## INSTRUCTIONS FOR THE TASK
Show me every line in the listing that has the word "else".

########################################

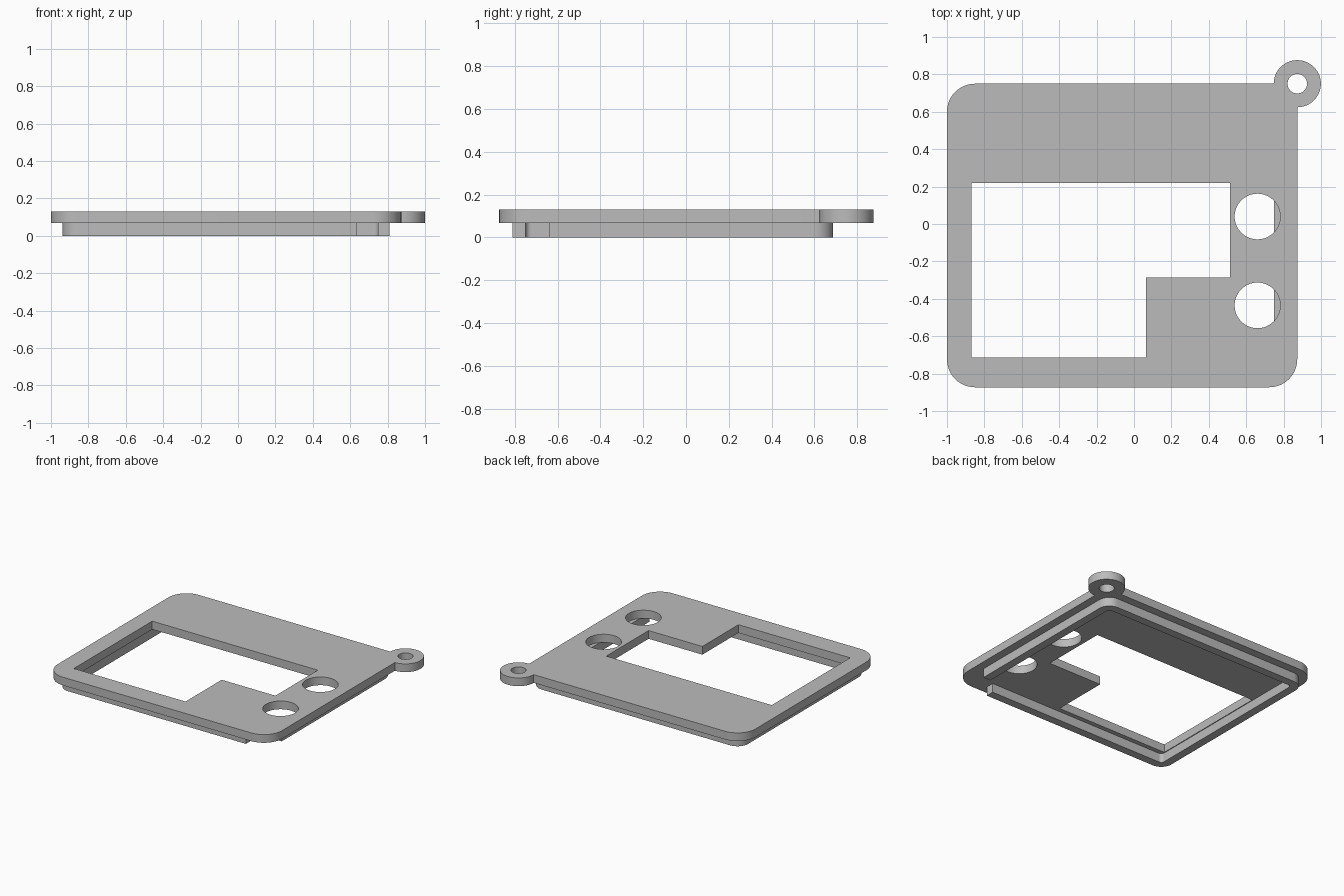
import bpy, bmesh
from math import radians, sin, cos

if "Cube" in bpy.data.objects:
    bpy.data.objects.remove(bpy.data.objects["Cube"], do_unlink=True)

grey = bpy.data.materials.new("plain_grey")
grey.use_nodes = True
grey.diffuse_color = (0.5, 0.5, 0.5, 1)
grey.node_tree.nodes["Principled BSDF"].inputs["Base Color"].default_value = (0.5, 0.5, 0.5, 1)


def arc(cx, cy, r, start, end, steps=12):
    """Points along an arc, angles in degrees."""
    angles = [radians(start + (end - start) * i / steps) for i in range(steps + 1)]
    return [(cx + r * cos(a), cy + r * sin(a)) for a in angles]


def circle(cx, cy, r, steps=64):
    return arc(cx, cy, r, 0, 360, steps)[:-1]


def slab(name, loops, z0, z1):
    """Extrude a filled outline, with any further loops as holes."""
    curve = bpy.data.curves.new(name, "CURVE")
    curve.dimensions = "2D"
    curve.fill_mode = "BOTH"
    curve.extrude = (z1 - z0) / 2
    for loop in loops:
        spline = curve.splines.new("POLY")
        spline.points.add(len(loop) - 1)
        for point, (x, y) in zip(spline.points, loop):
            point.co = (x, y, 0, 1)
        spline.use_cyclic_u = True
    obj = bpy.data.objects.new(name, curve)
    bpy.context.collection.objects.link(obj)
    bpy.ops.object.select_all(action="DESELECT")
    obj.select_set(True)
    bpy.context.view_layer.objects.active = obj
    bpy.ops.object.convert(target="MESH")
    obj = bpy.context.object
    obj.name = name
    # Weld the caps to the walls and lift into place
    bm = bmesh.new()
    bm.from_mesh(obj.data)
    bmesh.ops.remove_doubles(bm, verts=bm.verts, dist=0.0002)
    bmesh.ops.recalc_face_normals(bm, faces=bm.faces)
    bmesh.ops.translate(bm, verts=bm.verts, vec=(0, 0, (z0 + z1) / 2))
    bm.to_mesh(obj.data)
    bm.free()
    obj.data.materials.clear()
    obj.data.materials.append(grey)
    bpy.ops.object.shade_smooth_by_angle(angle=radians(30))
    return obj


# Plate edges, corner radius and rim measurements
L, R, F, B = -1.0, 0.873, -0.873, 0.75
RAD, INSET, WALL = 0.15, 0.062, 0.062
SEAM, TOP = 0.068, 0.13


def corner(inset, side_x, side_y, start, end):
    """Rounded corner of the plate outline, moved inwards by inset."""
    cx = R - RAD if side_x > 0 else L + RAD
    cy = B - RAD if side_y > 0 else F + RAD
    return arc(cx, cy, RAD - inset, start, end)


# Cover plate with its keyring lug, window and two button holes
outline = (arc(R, B, 0.126, -90, 180, 48)
           + corner(0, -1, 1, 90, 180)
           + corner(0, -1, -1, 180, 270)
           + corner(0, 1, -1, 270, 360))
window = [(-0.87, -0.715), (0.063, -0.715), (0.063, -0.285),
          (0.512, -0.285), (0.512, 0.22), (-0.87, 0.22)]
slab("cover_plate",
     [outline, window, circle(R, B, 0.052),
      circle(0.66, 0.04, 0.122), circle(0.66, -0.435, 0.122)],
     SEAM, TOP)

# Locating rim underneath, left open at the front left corner
inner = INSET + WALL
rim = ([(R - INSET, -0.637)]
       + corner(INSET, 1, 1, 0, 90)
       + corner(INSET, -1, 1, 90, 180)
       + corner(INSET, -1, -1, 180, 270)
       + [(0.633, F + INSET), (0.633, F + inner)]
       + corner(inner, -1, -1, 270, 180)
       + corner(inner, -1, 1, 180, 90)
       + corner(inner, 1, 1, 90, 0)
       + [(R - inner, -0.637)])
slab("locating_rim", [rim], 0, SEAM)
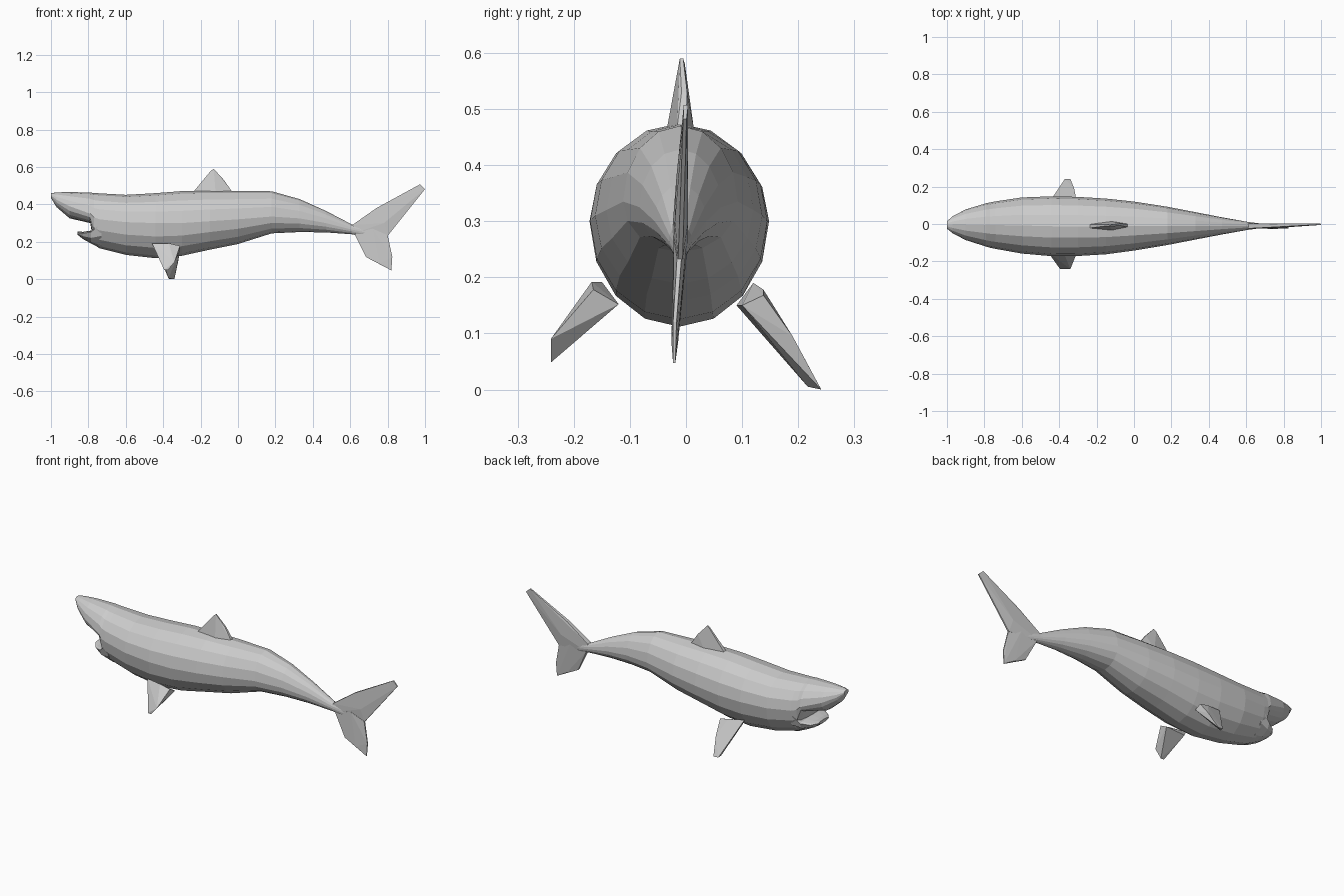
import bpy, bmesh, math


def finish(name, bm):
    bmesh.ops.recalc_face_normals(bm, faces=bm.faces)
    mesh = bpy.data.meshes.new(name)
    bm.to_mesh(mesh)
    bm.free()
    obj = bpy.data.objects.new(name, mesh)
    bpy.context.collection.objects.link(obj)
    return obj


def loft(name, stations, sides):
    """Egg-shaped rings; station = x, bottom z, widest z, top z, half width, centre y."""
    bm = bmesh.new()
    rings = []
    for x, low, mid, high, width, cy in stations:
        ring = []
        for i in range(sides):
            a = 2 * math.pi * i / sides
            s = math.sin(a)
            z = mid + s * ((high - mid) if s > 0 else (mid - low))
            ring.append(bm.verts.new((x, cy + width * math.cos(a), z)))
        rings.append(ring)
    for r, q in zip(rings, rings[1:]):
        for i in range(sides):
            j = (i + 1) % sides
            bm.faces.new((r[i], r[j], q[j], q[i]))
    bm.faces.new(rings[0])
    bm.faces.new(rings[-1])
    return finish(name, bm)


def hull(name, points):
    """Thin faceted fin wrapped round a few points."""
    bm = bmesh.new()
    for p in points:
        bm.verts.new(p)
    result = bmesh.ops.convex_hull(bm, input=bm.verts)
    junk = {v for v in result["geom_interior"] if isinstance(v, bmesh.types.BMVert)}
    bmesh.ops.delete(bm, geom=list(junk), context='VERTS')
    return finish(name, bm)


def blade(name, outline):
    """Upright fin; outline entry = x, z, half thickness, centre y."""
    return hull(name, [(x, y + s * t, z) for x, z, t, y in outline for s in (-1, 1)])


# Body, from the snout over the mouth step to the tail stock
loft("body", [
    (-1.00, 0.435, 0.448, 0.460, 0.020, -0.005),
    (-0.97, 0.385, 0.425, 0.464, 0.045, -0.004),
    (-0.90, 0.325, 0.390, 0.466, 0.082, -0.004),
    (-0.79, 0.300, 0.350, 0.463, 0.116, -0.005),
    (-0.77, 0.185, 0.330, 0.461, 0.121, -0.006),
    (-0.74, 0.165, 0.320, 0.459, 0.127, -0.006),
    (-0.60, 0.130, 0.305, 0.451, 0.150, -0.008),
    (-0.44, 0.112, 0.300, 0.460, 0.160, -0.012),
    (-0.30, 0.125, 0.300, 0.471, 0.158, -0.013),
    (-0.15, 0.158, 0.310, 0.474, 0.149, -0.013),
    (0.00, 0.188, 0.320, 0.472, 0.131, -0.011),
    (0.18, 0.245, 0.335, 0.470, 0.102, -0.010),
    (0.33, 0.252, 0.325, 0.428, 0.073, -0.010),
    (0.47, 0.250, 0.300, 0.365, 0.046, -0.010),
    (0.61, 0.240, 0.265, 0.292, 0.021, -0.010),
    (0.68, 0.225, 0.250, 0.280, 0.012, -0.010),
], 16)

# Lower jaw, jutting from the throat
loft("lower_jaw", [
    (-0.858, 0.238, 0.249, 0.256, 0.045, -0.005),
    (-0.830, 0.215, 0.244, 0.253, 0.080, -0.005),
    (-0.785, 0.190, 0.252, 0.260, 0.108, -0.005),
    (-0.730, 0.163, 0.300, 0.310, 0.125, -0.006),
], 12)

# Dorsal fin
blade("dorsal_fin", [
    (-0.24, 0.465, 0.010, -0.012), (-0.12, 0.465, 0.024, -0.010),
    (-0.03, 0.465, 0.008, -0.008), (-0.145, 0.580, 0.004, -0.006),
    (-0.130, 0.590, 0.003, -0.008), (-0.075, 0.530, 0.005, -0.003)])

# Tail fin lobes
blade("upper_tail_lobe", [
    (0.61, 0.289, 0.014, -0.010), (0.62, 0.245, 0.014, -0.010),
    (0.74, 0.380, 0.009, -0.008), (0.78, 0.300, 0.012, -0.008),
    (0.80, 0.232, 0.004, -0.010), (0.973, 0.507, 0.004, 0.000),
    (1.00, 0.482, 0.003, -0.002), (0.936, 0.405, 0.003, -0.004)])
blade("lower_tail_lobe", [
    (0.62, 0.248, 0.012, -0.010), (0.66, 0.215, 0.008, -0.014),
    (0.685, 0.118, 0.005, -0.020), (0.755, 0.085, 0.006, -0.020),
    (0.82, 0.047, 0.002, -0.021), (0.825, 0.120, 0.003, -0.020),
    (0.80, 0.235, 0.004, -0.012), (0.72, 0.270, 0.012, -0.010)])

# Pectoral fins, the far one drooping lower than the near one
hull("far_pectoral_fin", [
    (-0.45, 0.120, 0.190), (-0.42, 0.090, 0.150), (-0.31, 0.138, 0.168),
    (-0.31, 0.100, 0.150), (-0.36, 0.138, 0.178), (-0.40, 0.160, 0.085),
    (-0.32, 0.190, 0.095), (-0.372, 0.217, 0.005), (-0.370, 0.240, 0.002),
    (-0.340, 0.241, 0.000)])
hull("near_pectoral_fin", [
    (-0.46, -0.150, 0.192), (-0.43, -0.125, 0.150), (-0.31, -0.165, 0.178),
    (-0.31, -0.120, 0.152), (-0.37, -0.168, 0.192), (-0.41, -0.205, 0.090),
    (-0.395, -0.241, 0.050), (-0.375, -0.241, 0.048), (-0.340, -0.241, 0.090)])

########################################

## RESULT
    cx = R - RAD if side_x > 0 else L + RAD
    cy = B - RAD if side_y > 0 else F + RAD
            z = mid + s * ((high - mid) if s > 0 else (mid - low))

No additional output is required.